Stored dataset items
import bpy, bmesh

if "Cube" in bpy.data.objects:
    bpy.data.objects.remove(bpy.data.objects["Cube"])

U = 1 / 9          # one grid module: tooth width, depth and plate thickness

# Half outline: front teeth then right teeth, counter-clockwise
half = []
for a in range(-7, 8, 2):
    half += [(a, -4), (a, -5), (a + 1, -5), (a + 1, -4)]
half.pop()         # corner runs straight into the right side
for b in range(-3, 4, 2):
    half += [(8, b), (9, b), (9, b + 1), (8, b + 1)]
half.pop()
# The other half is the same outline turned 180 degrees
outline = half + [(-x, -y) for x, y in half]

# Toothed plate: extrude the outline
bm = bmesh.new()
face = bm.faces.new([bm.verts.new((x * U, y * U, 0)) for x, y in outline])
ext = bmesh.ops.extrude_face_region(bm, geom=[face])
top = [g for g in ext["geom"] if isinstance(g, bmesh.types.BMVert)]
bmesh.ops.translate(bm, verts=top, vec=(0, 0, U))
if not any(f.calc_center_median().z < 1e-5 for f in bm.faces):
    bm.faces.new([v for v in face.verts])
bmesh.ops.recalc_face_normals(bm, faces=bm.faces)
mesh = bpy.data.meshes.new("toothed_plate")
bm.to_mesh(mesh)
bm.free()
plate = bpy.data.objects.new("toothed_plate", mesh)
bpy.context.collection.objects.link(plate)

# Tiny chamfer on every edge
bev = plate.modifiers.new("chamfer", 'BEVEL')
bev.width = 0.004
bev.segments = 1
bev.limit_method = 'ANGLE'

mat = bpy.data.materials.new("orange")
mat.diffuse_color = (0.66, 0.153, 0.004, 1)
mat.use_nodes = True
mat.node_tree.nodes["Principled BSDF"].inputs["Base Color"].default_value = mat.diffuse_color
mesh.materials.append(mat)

--

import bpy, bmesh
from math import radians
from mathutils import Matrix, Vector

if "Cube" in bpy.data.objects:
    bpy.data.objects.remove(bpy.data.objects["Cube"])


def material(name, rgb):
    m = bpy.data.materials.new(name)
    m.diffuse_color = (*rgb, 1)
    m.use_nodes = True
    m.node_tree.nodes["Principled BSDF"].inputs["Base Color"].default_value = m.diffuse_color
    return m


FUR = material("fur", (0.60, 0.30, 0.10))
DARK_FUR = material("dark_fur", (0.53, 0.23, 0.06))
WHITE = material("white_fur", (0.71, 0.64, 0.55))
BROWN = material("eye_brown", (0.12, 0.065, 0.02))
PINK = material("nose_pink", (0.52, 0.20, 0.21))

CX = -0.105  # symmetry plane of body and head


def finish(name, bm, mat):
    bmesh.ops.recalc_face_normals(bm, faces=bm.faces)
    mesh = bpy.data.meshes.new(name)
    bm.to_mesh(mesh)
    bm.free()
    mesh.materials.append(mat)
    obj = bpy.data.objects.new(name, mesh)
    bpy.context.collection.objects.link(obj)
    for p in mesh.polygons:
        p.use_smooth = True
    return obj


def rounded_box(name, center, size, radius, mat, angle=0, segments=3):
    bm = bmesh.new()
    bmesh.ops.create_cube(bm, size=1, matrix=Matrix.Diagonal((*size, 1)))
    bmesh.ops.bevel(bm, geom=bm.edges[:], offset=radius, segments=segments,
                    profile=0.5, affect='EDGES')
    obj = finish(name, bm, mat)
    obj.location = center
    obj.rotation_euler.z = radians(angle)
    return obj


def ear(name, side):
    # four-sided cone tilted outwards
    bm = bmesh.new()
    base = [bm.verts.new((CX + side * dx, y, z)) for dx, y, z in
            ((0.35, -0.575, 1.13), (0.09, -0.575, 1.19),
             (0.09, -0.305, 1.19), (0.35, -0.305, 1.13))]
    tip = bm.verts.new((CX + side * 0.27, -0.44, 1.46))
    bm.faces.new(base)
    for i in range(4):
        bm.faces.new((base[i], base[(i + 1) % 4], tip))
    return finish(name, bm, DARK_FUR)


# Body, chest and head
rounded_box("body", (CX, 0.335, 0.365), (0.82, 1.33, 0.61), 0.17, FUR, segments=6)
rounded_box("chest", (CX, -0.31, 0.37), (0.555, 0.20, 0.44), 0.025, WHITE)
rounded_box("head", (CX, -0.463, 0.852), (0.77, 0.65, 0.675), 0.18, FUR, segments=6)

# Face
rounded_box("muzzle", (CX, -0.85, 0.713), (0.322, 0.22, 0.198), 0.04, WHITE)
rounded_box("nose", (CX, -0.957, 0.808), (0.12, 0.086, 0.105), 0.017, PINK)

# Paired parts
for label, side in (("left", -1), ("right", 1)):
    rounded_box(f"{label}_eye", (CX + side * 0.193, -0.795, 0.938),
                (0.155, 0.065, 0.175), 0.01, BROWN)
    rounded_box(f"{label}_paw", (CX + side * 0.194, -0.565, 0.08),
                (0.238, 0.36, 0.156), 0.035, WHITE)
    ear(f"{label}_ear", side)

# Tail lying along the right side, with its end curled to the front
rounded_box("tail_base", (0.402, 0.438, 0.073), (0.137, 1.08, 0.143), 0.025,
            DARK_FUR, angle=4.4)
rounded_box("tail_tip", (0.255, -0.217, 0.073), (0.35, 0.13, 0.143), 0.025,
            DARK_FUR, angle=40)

--

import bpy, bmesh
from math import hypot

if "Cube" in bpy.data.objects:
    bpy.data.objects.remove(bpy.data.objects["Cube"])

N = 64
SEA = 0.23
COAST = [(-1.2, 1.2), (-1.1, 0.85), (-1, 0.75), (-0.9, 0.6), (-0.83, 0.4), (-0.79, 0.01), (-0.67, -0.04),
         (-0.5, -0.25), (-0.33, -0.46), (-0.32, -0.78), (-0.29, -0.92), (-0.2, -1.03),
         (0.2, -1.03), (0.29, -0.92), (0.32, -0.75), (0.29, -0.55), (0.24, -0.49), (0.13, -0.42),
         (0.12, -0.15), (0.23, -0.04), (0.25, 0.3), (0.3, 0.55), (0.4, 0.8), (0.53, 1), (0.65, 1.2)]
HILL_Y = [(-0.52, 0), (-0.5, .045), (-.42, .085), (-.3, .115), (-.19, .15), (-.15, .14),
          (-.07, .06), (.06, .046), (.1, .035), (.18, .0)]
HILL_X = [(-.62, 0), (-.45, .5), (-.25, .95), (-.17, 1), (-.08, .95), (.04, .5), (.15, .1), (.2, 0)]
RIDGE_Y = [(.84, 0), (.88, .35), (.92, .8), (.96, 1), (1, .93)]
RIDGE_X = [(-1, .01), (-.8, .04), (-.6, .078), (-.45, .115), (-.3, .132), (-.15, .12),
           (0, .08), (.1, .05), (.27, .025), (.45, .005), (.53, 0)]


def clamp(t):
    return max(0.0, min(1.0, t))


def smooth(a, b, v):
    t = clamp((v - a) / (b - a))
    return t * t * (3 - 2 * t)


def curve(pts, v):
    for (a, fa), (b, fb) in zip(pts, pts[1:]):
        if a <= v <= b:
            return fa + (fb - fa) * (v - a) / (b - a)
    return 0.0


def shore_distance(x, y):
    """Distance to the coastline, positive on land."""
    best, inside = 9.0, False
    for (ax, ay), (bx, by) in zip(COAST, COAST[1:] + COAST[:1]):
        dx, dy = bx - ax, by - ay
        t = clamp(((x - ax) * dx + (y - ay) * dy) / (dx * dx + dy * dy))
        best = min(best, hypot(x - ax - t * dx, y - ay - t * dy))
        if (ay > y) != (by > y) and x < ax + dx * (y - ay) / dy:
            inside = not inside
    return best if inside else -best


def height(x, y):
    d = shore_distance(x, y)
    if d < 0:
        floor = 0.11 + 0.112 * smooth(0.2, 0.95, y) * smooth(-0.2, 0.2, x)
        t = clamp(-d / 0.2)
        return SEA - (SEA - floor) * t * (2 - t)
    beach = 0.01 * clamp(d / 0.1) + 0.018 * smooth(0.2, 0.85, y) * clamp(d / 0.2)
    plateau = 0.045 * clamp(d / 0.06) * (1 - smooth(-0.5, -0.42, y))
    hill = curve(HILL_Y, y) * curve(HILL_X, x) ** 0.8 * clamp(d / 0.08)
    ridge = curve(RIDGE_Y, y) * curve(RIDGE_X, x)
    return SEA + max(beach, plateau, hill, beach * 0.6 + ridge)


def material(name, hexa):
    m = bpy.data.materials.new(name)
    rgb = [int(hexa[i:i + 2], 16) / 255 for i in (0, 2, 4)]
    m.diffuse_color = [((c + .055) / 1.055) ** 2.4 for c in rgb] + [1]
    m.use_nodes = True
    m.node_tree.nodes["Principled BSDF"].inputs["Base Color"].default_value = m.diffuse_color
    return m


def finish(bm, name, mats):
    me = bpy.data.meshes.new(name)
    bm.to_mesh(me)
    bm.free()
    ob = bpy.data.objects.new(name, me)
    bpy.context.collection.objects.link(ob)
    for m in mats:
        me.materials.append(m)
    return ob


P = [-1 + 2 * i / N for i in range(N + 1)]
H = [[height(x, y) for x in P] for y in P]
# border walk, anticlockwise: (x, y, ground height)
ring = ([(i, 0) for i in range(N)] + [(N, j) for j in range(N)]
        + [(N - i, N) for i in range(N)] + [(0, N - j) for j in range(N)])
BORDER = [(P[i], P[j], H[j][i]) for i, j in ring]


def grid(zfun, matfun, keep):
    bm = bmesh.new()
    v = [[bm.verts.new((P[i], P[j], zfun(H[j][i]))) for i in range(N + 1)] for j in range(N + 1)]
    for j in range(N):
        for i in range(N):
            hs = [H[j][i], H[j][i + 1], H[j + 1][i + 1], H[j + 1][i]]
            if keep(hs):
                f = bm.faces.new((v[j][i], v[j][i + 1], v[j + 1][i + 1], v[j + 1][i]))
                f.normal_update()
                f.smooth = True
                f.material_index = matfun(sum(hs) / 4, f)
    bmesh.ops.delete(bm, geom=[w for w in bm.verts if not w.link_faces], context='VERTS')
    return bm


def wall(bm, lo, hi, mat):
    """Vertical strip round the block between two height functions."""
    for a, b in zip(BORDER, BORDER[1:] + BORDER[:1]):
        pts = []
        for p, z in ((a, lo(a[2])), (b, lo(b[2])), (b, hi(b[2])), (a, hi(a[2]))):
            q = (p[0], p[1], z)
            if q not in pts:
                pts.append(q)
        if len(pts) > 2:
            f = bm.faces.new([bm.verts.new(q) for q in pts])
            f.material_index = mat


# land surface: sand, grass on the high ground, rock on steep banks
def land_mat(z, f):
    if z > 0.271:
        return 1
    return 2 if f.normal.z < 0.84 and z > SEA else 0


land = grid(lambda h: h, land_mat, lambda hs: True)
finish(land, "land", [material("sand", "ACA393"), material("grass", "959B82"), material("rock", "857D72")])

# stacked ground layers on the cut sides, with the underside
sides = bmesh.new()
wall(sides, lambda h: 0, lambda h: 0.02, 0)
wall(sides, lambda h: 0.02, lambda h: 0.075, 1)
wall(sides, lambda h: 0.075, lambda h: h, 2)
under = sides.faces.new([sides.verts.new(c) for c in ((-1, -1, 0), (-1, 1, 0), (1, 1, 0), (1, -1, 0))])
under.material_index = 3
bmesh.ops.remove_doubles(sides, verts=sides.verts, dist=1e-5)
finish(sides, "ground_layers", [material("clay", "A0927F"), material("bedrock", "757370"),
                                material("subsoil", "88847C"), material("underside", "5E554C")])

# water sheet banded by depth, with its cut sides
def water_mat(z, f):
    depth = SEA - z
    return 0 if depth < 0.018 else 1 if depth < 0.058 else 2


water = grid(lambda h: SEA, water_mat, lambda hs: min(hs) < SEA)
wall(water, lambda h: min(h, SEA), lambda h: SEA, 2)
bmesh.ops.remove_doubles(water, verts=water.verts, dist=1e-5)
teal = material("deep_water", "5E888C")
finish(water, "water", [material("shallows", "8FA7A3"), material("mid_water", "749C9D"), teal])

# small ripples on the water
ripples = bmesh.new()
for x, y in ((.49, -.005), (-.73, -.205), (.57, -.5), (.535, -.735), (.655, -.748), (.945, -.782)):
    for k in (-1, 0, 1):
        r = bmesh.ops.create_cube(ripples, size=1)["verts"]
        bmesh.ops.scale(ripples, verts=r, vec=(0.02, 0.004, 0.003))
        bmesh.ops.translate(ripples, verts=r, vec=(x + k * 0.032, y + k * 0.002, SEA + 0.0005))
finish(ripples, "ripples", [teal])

WHAT THE TASK REQUIRES
Check each line of the entries above for the string "else", and return those that contain it.

RESPONSE TO THE EXERCISE
    return best if inside else -best
    return 2 if f.normal.z < 0.84 and z > SEA else 0
    return 0 if depth < 0.018 else 1 if depth < 0.058 else 2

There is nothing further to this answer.